Enrichment involves mentally and physically stimulating activities that engage an animal’s mind, body, and senses (e.g., smell, taste, sound, smell, touch).
The RSPCA advocates for all animals to be provided with appropriate enrichment.
Benefits of enrichment
Enrichment is essential for the physical and mental health of all dogs and allows them to engage in natural behaviours (e.g., smelling things, playing, digging, running, exploring, and interacting socially). It allows dogs to do the things that are inherent to being a dog. This can also be referred to as their telos, or in other words, the essential functions that constitute what it means to be a dog.
Enrichment has been shown to have wide-ranging benefits for dogs including promoting relaxation, reducing stress and anxiety, improving resilience, strengthening bonds with their people, and preventing and treating undesirable behaviours (e.g., excessive barking) and problem behaviours (e.g., fear aggression)[2,3].
Types of enrichment
Dogs need both animate (interactions with people and other animals) and inanimate (interactions with non-living things) enrichment. There are many different types of animate and inanimate enrichment including behavioural, environmental, feeding, musical, scent, and social enrichment. Some activities can simultaneously represent multiple types of enrichment. For example, a person taking a dog through an agility course can be cognitive, environmental, and social enrichment.
Cognitive enrichment (e.g., training, problem-solving tasks, memory tasks) involves mental stimulation. This type of enrichment can help dogs feel calmer and less stressed, and can improve overall behaviour. Cognitive enrichment can also slow age-related cognitive decline in dogs.
Environmental enrichment involves exposing an animal to environmental complexity (e.g., toys, walks, trips to the park). This type of enrichment can increase activity levels, encourage exploratory behaviour, and reduce undesirable and problem behaviours.
Dogs are less likely to get bored with activities that involve chewing or feeding (e.g., puzzle feeders or toys filed with food). Contrary to assumptions that feeding enrichment may reduce dogs’ drive to perform at work and training, feeding enrichment may enhance learning.
Some research indicates that dogs respond well to classical music (e.g. less excessive barking, more time spent resting).
Exposing dogs to novel scents (e.g., via snuffle mats, scented toys) has been shown to increase dogs’ level of engagement, reduce stress related behaviours, and increase time spent resting[4,9].
Domestic dogs are social animals who need social interaction.

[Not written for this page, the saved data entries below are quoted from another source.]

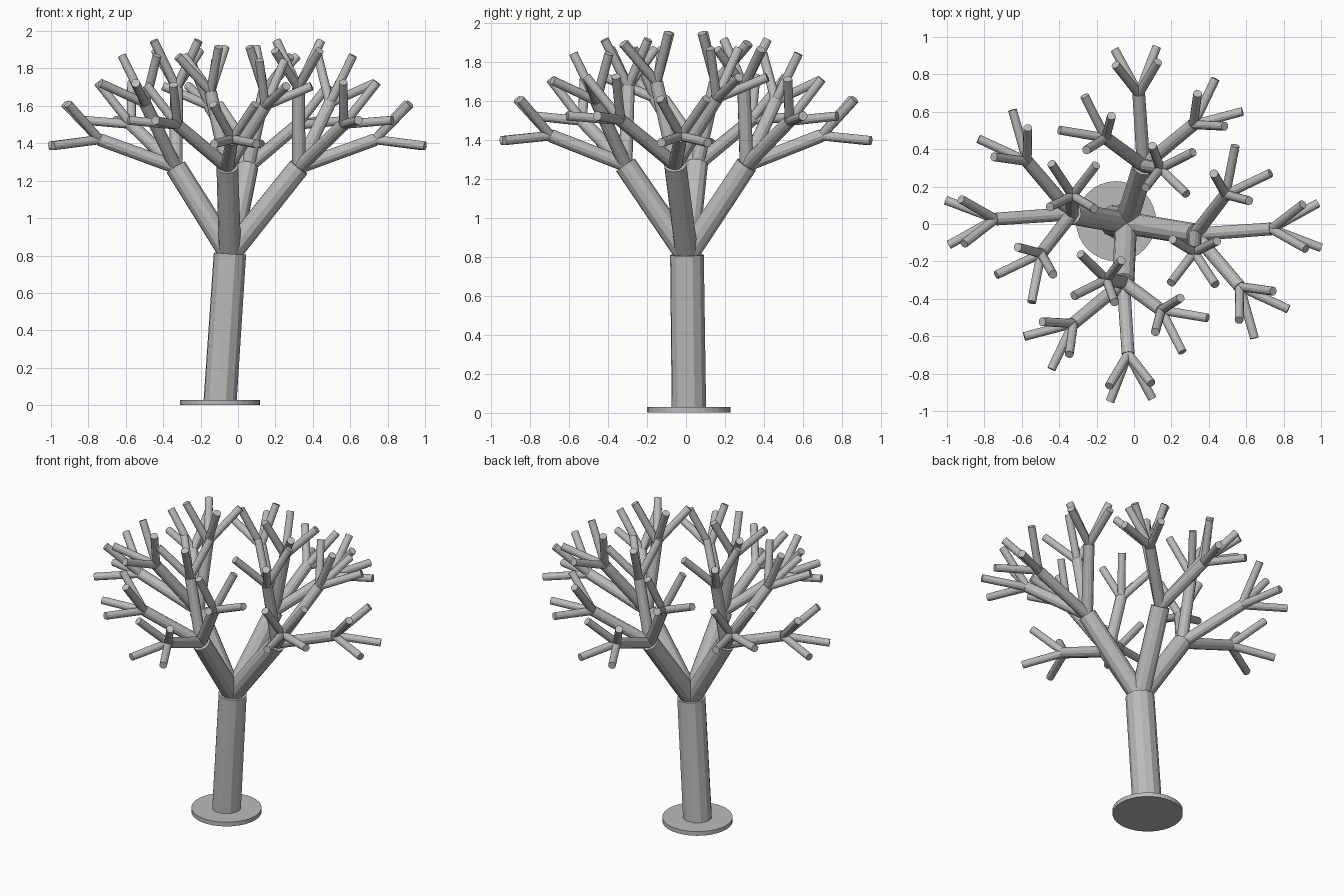
import bpy, bmesh, math
from mathutils import Vector, Matrix

cube = bpy.data.objects.get("Cube")
if cube:
    bpy.data.objects.remove(cube)

grey = bpy.data.materials.new("plain grey")
grey.use_nodes = True
grey.diffuse_color = (0.5, 0.5, 0.5, 1)
grey.node_tree.nodes["Principled BSDF"].inputs["Base Color"].default_value = (0.5, 0.5, 0.5, 1)


def limbs_object(name, limbs, r1, r2, sides=12):
    """One object holding a capped cylinder for every (start, end) pair."""
    bm = bmesh.new()
    for start, end in limbs:
        axis = end - start
        matrix = Matrix.Translation((start + end) / 2) @ axis.to_track_quat("Z", "Y").to_matrix().to_4x4()
        bmesh.ops.create_cone(bm, cap_ends=True, segments=sides, radius1=r1,
                              radius2=r2, depth=axis.length, matrix=matrix)
    mesh = bpy.data.meshes.new(name)
    bm.to_mesh(mesh)
    bm.free()
    mesh.materials.append(grey)
    obj = bpy.data.objects.new(name, mesh)
    bpy.context.scene.collection.objects.link(obj)


def fork(d, end, length, turn):
    """Four child limbs spread evenly around a limb of direction d."""
    side = Vector((0, 0, 1)).cross(d).normalized()
    out = side.cross(d)
    tilt = math.radians(36)
    children = []
    for k in range(4):
        a = math.radians(turn + 90 * k)
        spread = out * math.cos(a) + side * math.sin(a)
        direction = d * math.cos(tilt) + spread * math.sin(tilt)
        children.append((end, end + direction * length))
    return children


# Round foot plate
foot = Vector((-0.096, 0.015, 0))
limbs_object("base_plate", [(foot, foot + Vector((0, 0, 0.028)))], 0.214, 0.214, 32)

# Leaning trunk
fork_point = Vector((-0.043, 0.005, 0.81))
limbs_object("trunk", [(foot + Vector((0, 0, 0.015)), fork_point)], 0.09, 0.088)

# Crown: opposite pairs of main branches, each forking into sides and twigs
mains, sides, twigs = [], [], []
for x, y, size in ((0.329, -0.055, 1.015), (0.054, 0.311, 0.965)):
    for sign in (1, -1):
        tip = Vector((sign * x - 0.003, sign * y, 1.272))
        mains.append((fork_point, tip))
        # the crown spreads evenly about the middle, whatever the trunk's lean
        heading = Vector((sign * x, sign * y, 0.465)).normalized()
        for start, end in fork(heading, tip, 0.428 * size, 22):
            sides.append((start, end))
            twigs += fork((end - start).normalized(), end, 0.283 * size, 45)

limbs_object("main_branches", mains, 0.06, 0.058)
limbs_object("side_branches", sides, 0.036, 0.034)
limbs_object("twigs", twigs, 0.0245, 0.0235)
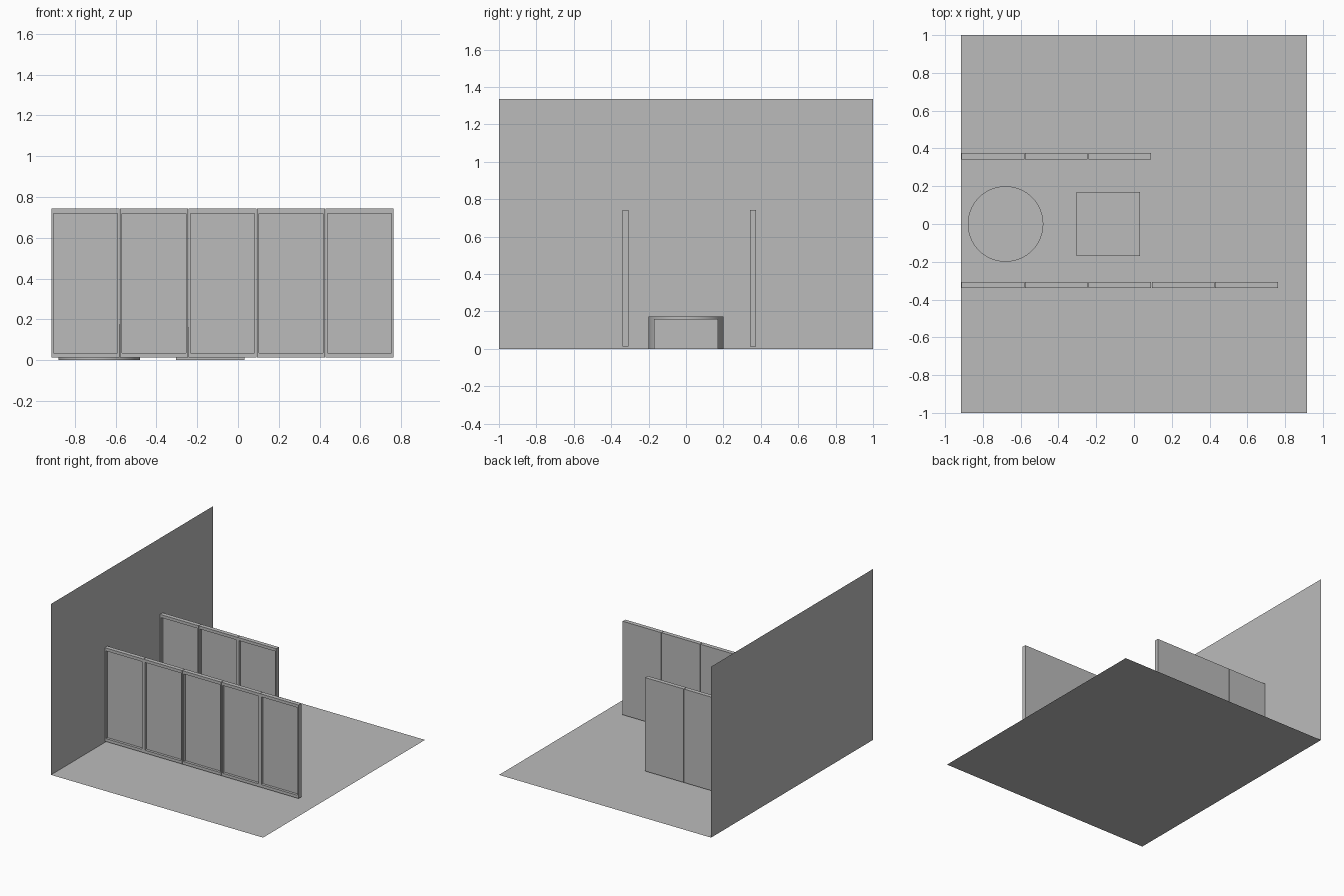
import bpy
import bmesh
from mathutils import Matrix, Vector

old = bpy.data.objects.get("Cube")
if old:
    bpy.data.objects.remove(old, do_unlink=True)

HALF_X, HALF_Y, WALL_H = 0.917, 1.0, 1.336

grey = bpy.data.materials.new("plain_grey")
grey.use_nodes = True
colour = (0.5, 0.5, 0.5, 1)
grey.diffuse_color = colour
grey.node_tree.nodes["Principled BSDF"].inputs["Base Color"].default_value = colour


def finish(name, bm):
    mesh = bpy.data.meshes.new(name)
    bm.to_mesh(mesh)
    bm.free()
    mesh.materials.append(grey)
    obj = bpy.data.objects.new(name, mesh)
    bpy.context.collection.objects.link(obj)
    return obj


def sheet(name, corners):
    bm = bmesh.new()
    bm.faces.new([bm.verts.new(c) for c in corners])
    return finish(name, bm)


def box_mesh(low, high):
    low, high = Vector(low), Vector(high)
    bm = bmesh.new()
    place = Matrix.Translation((low + high) / 2) @ Matrix.Diagonal((*(high - low), 1))
    bmesh.ops.create_cube(bm, size=1, matrix=place)
    return bm


def framed_panel(name, x, y, width=0.333, thick=0.033, bottom=0.012, top=0.743):
    """Board with a raised frame around a sunken front field."""
    bm = box_mesh((x, y, bottom), (x + width, y + thick, top))
    bm.normal_update()
    front = min(bm.faces, key=lambda f: f.calc_center_median().y)
    bmesh.ops.inset_individual(bm, faces=[front], thickness=0.014)
    # top and bottom rails are wider than the side stiles
    middle = (bottom + top) / 2
    for v in front.verts:
        v.co.z += 0.013 if v.co.z < middle else -0.013
    field = bmesh.ops.extrude_discrete_faces(bm, faces=[front])["faces"][0]
    bmesh.ops.translate(bm, verts=field.verts, vec=(0, 0.02, 0))
    return finish(name, bm)


# Floor and side wall
sheet("floor", [(-HALF_X, -HALF_Y, 0), (HALF_X, -HALF_Y, 0),
                (HALF_X, HALF_Y, 0), (-HALF_X, HALF_Y, 0)])
sheet("side_wall", [(-HALF_X, -HALF_Y, 0), (-HALF_X, HALF_Y, 0),
                    (-HALF_X, HALF_Y, WALL_H), (-HALF_X, -HALF_Y, WALL_H)])

# Two rows of framed partition panels
for row, y, count in (("front", -0.34, 5), ("back", 0.342, 3)):
    for i in range(count):
        framed_panel(f"{row}_panel_{i + 1}", -0.914 + i * 0.336, y)

# Round and square seats between the rows
bm = bmesh.new()
bmesh.ops.create_cone(bm, cap_ends=True, segments=64, radius1=0.2, radius2=0.2,
                      depth=0.174, matrix=Matrix.Translation((-0.68, 0, 0.087)))
round_seat = finish("round_seat", bm)
bpy.ops.object.select_all(action="DESELECT")
round_seat.select_set(True)
bpy.context.view_layer.objects.active = round_seat
bpy.ops.object.shade_smooth_by_angle()

finish("square_seat", box_mesh((-0.304, -0.17, 0), (0.032, 0.17, 0.16)))
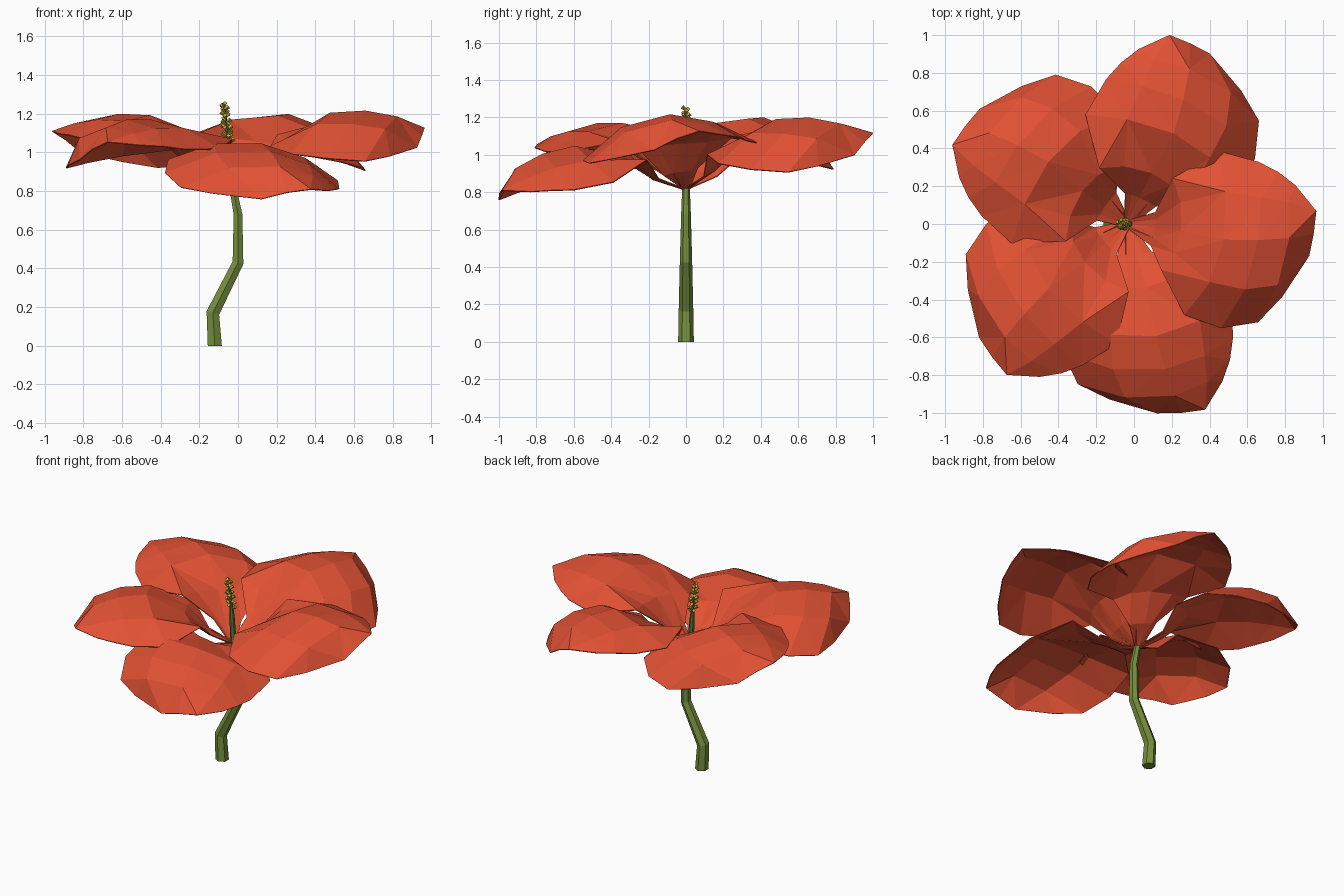
import bpy, bmesh, math, random
from mathutils import Vector, Matrix

if "Cube" in bpy.data.objects:
    bpy.data.objects.remove(bpy.data.objects["Cube"])

random.seed(4)


def material(name, rgb):
    m = bpy.data.materials.new(name)
    m.diffuse_color = (*rgb, 1)
    m.use_nodes = True
    m.node_tree.nodes["Principled BSDF"].inputs["Base Color"].default_value = m.diffuse_color
    return m


RED = material("petal_red", (0.76, 0.083, 0.034))
GREEN = material("stem_green", (0.18, 0.27, 0.045))
DARK = material("pistil_green", (0.08, 0.20, 0.05))
GOLD = material("anther_gold", (0.55, 0.42, 0.05))


def finish(name, bm, mat):
    bmesh.ops.recalc_face_normals(bm, faces=bm.faces)
    mesh = bpy.data.meshes.new(name)
    bm.to_mesh(mesh)
    bm.free()
    mesh.materials.append(mat)
    ob = bpy.data.objects.new(name, mesh)
    bpy.context.collection.objects.link(ob)
    return ob


def tube(bm, path, sides):
    """Tapered upright tube: rings of given (x, z, radius), leaning with the path."""
    rings = []
    for i, (x, z, r) in enumerate(path):
        a, b = path[max(i - 1, 0)], path[min(i + 1, len(path) - 1)]
        lean = 0 if i == 0 else math.atan2(b[0] - a[0], b[1] - a[1])
        q = Matrix.Rotation(lean, 3, 'Y')
        rings.append([bm.verts.new(Vector((x, 0, z)) + q @ Vector((r * math.cos(t), r * math.sin(t), 0)))
                      for t in (2 * math.pi * (k + 0.5) / sides for k in range(sides))])
    for lo, hi in zip(rings, rings[1:]):
        for k in range(sides):
            bm.faces.new((lo[k], lo[k - 1], hi[k - 1], hi[k]))
    bm.faces.new(rings[0])
    bm.faces.new(rings[-1])


# Petal rows from claw to tip: left edge, midrib, right edge (out, across, up)
ROWS = [
    ((0.00, 0.02, 0.01), (0.00, 0.00, 0.00), (0.00, -0.02, 0.01)),
    ((0.14, 0.08, 0.12), (0.15, 0.00, 0.10), (0.14, -0.10, 0.08)),
    ((0.21, 0.27, 0.28), (0.29, 0.00, 0.25), (0.21, -0.22, 0.21)),
    ((0.44, 0.44, 0.25), (0.52, -0.02, 0.39), (0.36, -0.44, 0.18)),
    ((0.65, 0.41, 0.26), (0.70, 0.00, 0.40), (0.56, -0.485, 0.155)),
    ((0.76, 0.37, 0.28), (0.86, 0.03, 0.37), (0.75, -0.43, 0.14)),
]
TIP = [(0.86, 0.31, 0.29), (0.985, 0.19, 0.31), (0.985, 0.07, 0.27),
       (0.975, -0.05, 0.21), (0.86, -0.28, 0.165)]


def between(mid, edge):
    """Halfway column, bulged so the petal arches across its width."""
    m, e = Vector(mid), Vector(edge)
    h = m.lerp(e, 0.28)
    h.y = m.lerp(e, 0.55).y
    return h


def petal(name, turn, pitch, roll, size):
    place = (Matrix.Translation((-0.035, 0, 0.81))
             @ Matrix.Rotation(math.radians(turn), 4, 'Z')
             @ Matrix.Rotation(math.radians(pitch), 4, 'Y')
             @ Matrix.Rotation(math.radians(roll), 4, 'X')
             @ Matrix.Diagonal((size, 1, 1, 1)))
    bm = bmesh.new()
    rows = [[l, between(m, l), m, between(m, r), r] for l, m, r in ROWS] + [TIP]
    grid = [[bm.verts.new(place @ Vector(p)) for p in row] for row in rows]
    for a, b in zip(grid, grid[1:]):
        for i in range(4):
            bm.faces.new((a[i], a[i + 1], b[i + 1], b[i]))
    bmesh.ops.triangulate(bm, faces=bm.faces, quad_method='SHORT_EDGE')
    ob = finish(name, bm, RED)
    mod = ob.modifiers.new("thickness", 'SOLIDIFY')
    mod.thickness = 0.006
    mod.offset = 0


# Five overlapping petals; the front one droops
for spec in [("petal_right", -7, -0.3, 0, 1.0), ("petal_back", 68, 1, 4, 1.02),
             ("petal_back_left", 145.5, 1, 2, 1.01), ("petal_front_left", 220, 3.5, -2, 1.0),
             ("petal_front", 279.5, 15.2, -10.5, 1.015)]:
    petal(*spec)

# Bent stem
bm = bmesh.new()
tube(bm, [(-0.12, 0, 0.042), (-0.13, 0.17, 0.039), (0, 0.43, 0.033),
          (0, 0.68, 0.026), (-0.035, 0.86, 0.019)], 6)
finish("stem", bm, GREEN)

# Pistil column
bm = bmesh.new()
tube(bm, [(-0.035, 0.82, 0.02), (-0.045, 1.0, 0.016),
          (-0.053, 1.1, 0.009), (-0.068, 1.22, 0.003)], 6)
finish("pistil", bm, DARK)

# Small pointed anthers spiralling up the pistil
bm = bmesh.new()
for i in range(24):
    t = i / 23
    ang = i * 2.4
    rad = 0.020 - 0.010 * t
    axis = Vector((math.cos(ang), math.sin(ang), 0.8))
    pos = Vector((-0.05 - 0.022 * t + rad * math.cos(ang), rad * math.sin(ang),
                  1.065 + 0.18 * t + random.uniform(-0.004, 0.004)))
    bmesh.ops.create_cone(bm, cap_ends=True, segments=4, radius1=0.007, radius2=0.012, depth=0.026,
                          matrix=Matrix.Translation(pos) @ axis.to_track_quat('Z', 'Y').to_matrix().to_4x4())
finish("anthers", bm, GOLD)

Social enrichment can involve interactions with other dogs, people, and/or other animals.
Limitations and risks
It is important to be thoughtful about enrichment because if poorly done, it can have no effect or even cause harm. For example, giving a dog the same toys day in and day out is unlikely to be beneficial because they will get bored; over-reliance on feeding enrichment can increase the risk of obesity; dogs have such sensitive senses of hearing and smell that inappropriate musical or scent enrichment may do more harm than good; and toys used for enrichment may pose hazards if dogs swallow them. However, all these risks are avoidable, and are outweighed by dogs’ essential need for enrichment.
This information is general and should be tailored to suit individual animals and specific circumstances.
 Rollin BE (2017). A New Basis for Animal Ethics: Telos and Common Sense. University of Missouri Press.
 Hubrecht RC (1993). A comparison of social and environmental enrichment methods for laboratory housed dogs. Applied Animal Behaviour Science, 37(4), 345–361.
 Willen R M, Schiml PA, Hennessy MB (2019). Enrichment centered on human interaction moderates fear-induced aggression and increases positive expectancy in fearful shelter dogs. Applied Animal Behaviour Science, 217, 57–62.
 Wells DL (2004). A review of environmental enrichment for kennelled dogs, Canis familiaris. Applied Animal Behaviour Science, 85(3–4), 307–317.
 Fernandez EJ (2022). Training as enrichment: A critical review. Animal Welfare, 31(1), 1–12.
 Herron ME, Kirby-Madden TM, Lord LK (2014). Effects of environmental enrichment on the behavior of shelter dogs. Journal of the American Veterinary Medical Association, 244(6), 687–692.
 Milgram NW, Siwak-Tapp CT, Araujo J, Head E (2006). Neuroprotective effects of cognitive enrichment. Ageing Research Reviews, 5(3), 354–369.
 Gaines SA, Rooney NJ, Bradshaw JW (2008). The effect of feeding enrichment upon reported working ability and behavior of kenneled working dogs. Journal of Forensic Sciences, 53(6), 1400–1404.
 Murtagh K, Farnworth MJ, Brilot BO (2020). The scent of enrichment: Exploring the effect of odour and biological salience on behaviour during enrichment of kennelled dogs. Applied Animal Behaviour Science, 223, 104917.
 Veede CL, Taylor DK (2009). Injury related to environmental enrichment in a dog (Canis familiaris): Gastric foreign body. Journal of the American Association for Laboratory Animal Science, 48(1), 76–78.